# [Provided records]
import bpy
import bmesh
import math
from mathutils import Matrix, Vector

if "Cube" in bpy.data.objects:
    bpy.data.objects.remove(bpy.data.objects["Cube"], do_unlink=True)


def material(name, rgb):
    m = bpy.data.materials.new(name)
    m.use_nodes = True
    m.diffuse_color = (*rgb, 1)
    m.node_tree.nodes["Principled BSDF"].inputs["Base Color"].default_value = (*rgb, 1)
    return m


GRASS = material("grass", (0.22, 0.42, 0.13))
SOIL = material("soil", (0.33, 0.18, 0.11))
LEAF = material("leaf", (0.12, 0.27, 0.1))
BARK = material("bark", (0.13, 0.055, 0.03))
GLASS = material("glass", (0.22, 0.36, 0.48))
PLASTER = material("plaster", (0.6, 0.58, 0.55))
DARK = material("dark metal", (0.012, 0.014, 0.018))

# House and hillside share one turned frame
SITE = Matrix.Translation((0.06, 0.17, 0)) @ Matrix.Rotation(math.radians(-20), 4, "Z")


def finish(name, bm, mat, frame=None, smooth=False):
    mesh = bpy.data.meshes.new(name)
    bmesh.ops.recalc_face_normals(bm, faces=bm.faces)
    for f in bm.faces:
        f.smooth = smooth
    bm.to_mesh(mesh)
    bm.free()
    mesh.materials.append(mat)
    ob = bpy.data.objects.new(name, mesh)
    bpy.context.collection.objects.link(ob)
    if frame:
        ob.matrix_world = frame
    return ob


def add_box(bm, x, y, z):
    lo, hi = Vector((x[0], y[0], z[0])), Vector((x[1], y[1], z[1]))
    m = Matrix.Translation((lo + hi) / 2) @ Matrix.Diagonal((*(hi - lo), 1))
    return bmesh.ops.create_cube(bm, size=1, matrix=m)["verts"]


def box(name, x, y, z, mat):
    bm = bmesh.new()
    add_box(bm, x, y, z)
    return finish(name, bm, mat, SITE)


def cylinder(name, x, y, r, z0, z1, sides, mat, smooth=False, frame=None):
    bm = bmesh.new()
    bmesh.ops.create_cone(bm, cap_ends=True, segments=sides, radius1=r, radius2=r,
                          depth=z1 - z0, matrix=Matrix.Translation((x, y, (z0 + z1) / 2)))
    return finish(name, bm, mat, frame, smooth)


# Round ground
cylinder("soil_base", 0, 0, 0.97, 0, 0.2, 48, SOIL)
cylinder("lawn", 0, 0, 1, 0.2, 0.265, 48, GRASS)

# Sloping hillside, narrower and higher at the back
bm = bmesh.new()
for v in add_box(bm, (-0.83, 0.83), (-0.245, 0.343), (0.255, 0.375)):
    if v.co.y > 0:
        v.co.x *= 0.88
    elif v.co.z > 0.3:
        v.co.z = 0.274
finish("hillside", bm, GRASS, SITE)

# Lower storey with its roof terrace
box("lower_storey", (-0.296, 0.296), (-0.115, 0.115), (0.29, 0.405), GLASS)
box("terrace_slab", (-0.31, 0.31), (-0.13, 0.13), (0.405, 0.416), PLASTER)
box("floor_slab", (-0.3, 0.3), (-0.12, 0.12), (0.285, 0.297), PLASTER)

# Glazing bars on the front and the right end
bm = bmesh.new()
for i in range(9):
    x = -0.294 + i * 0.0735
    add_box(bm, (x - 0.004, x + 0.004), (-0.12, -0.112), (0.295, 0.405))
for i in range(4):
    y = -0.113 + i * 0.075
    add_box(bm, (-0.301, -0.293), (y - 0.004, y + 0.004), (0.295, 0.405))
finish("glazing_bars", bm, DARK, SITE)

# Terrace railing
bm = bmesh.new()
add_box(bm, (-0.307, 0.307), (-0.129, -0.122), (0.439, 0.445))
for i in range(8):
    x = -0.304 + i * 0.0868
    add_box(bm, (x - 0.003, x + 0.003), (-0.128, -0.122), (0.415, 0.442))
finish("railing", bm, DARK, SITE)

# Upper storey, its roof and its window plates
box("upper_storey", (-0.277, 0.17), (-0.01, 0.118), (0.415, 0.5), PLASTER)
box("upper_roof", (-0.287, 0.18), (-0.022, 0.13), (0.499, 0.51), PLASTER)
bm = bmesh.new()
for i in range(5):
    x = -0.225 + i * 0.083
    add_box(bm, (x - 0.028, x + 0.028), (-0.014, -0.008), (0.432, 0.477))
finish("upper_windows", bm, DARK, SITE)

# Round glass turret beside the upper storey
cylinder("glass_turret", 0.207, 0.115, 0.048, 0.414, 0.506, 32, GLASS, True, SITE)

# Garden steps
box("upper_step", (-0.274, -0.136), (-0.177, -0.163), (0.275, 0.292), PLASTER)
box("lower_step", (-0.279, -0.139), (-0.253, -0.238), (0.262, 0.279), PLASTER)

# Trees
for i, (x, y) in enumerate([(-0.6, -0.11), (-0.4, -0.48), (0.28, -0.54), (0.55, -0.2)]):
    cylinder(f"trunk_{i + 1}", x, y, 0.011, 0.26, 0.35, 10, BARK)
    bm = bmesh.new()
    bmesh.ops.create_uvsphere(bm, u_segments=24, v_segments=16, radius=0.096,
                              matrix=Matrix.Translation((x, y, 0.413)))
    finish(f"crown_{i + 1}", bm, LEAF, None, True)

# [Problem to solve]
To answer, copy each line from the material above that has the word "PLASTER".

# [Solution to the exercise]
PLASTER = material("plaster", (0.6, 0.58, 0.55))
box("terrace_slab", (-0.31, 0.31), (-0.13, 0.13), (0.405, 0.416), PLASTER)
box("floor_slab", (-0.3, 0.3), (-0.12, 0.12), (0.285, 0.297), PLASTER)
box("upper_storey", (-0.277, 0.17), (-0.01, 0.118), (0.415, 0.5), PLASTER)
box("upper_roof", (-0.287, 0.18), (-0.022, 0.13), (0.499, 0.51), PLASTER)
box("upper_step", (-0.274, -0.136), (-0.177, -0.163), (0.275, 0.292), PLASTER)
box("lower_step", (-0.279, -0.139), (-0.253, -0.238), (0.262, 0.279), PLASTER)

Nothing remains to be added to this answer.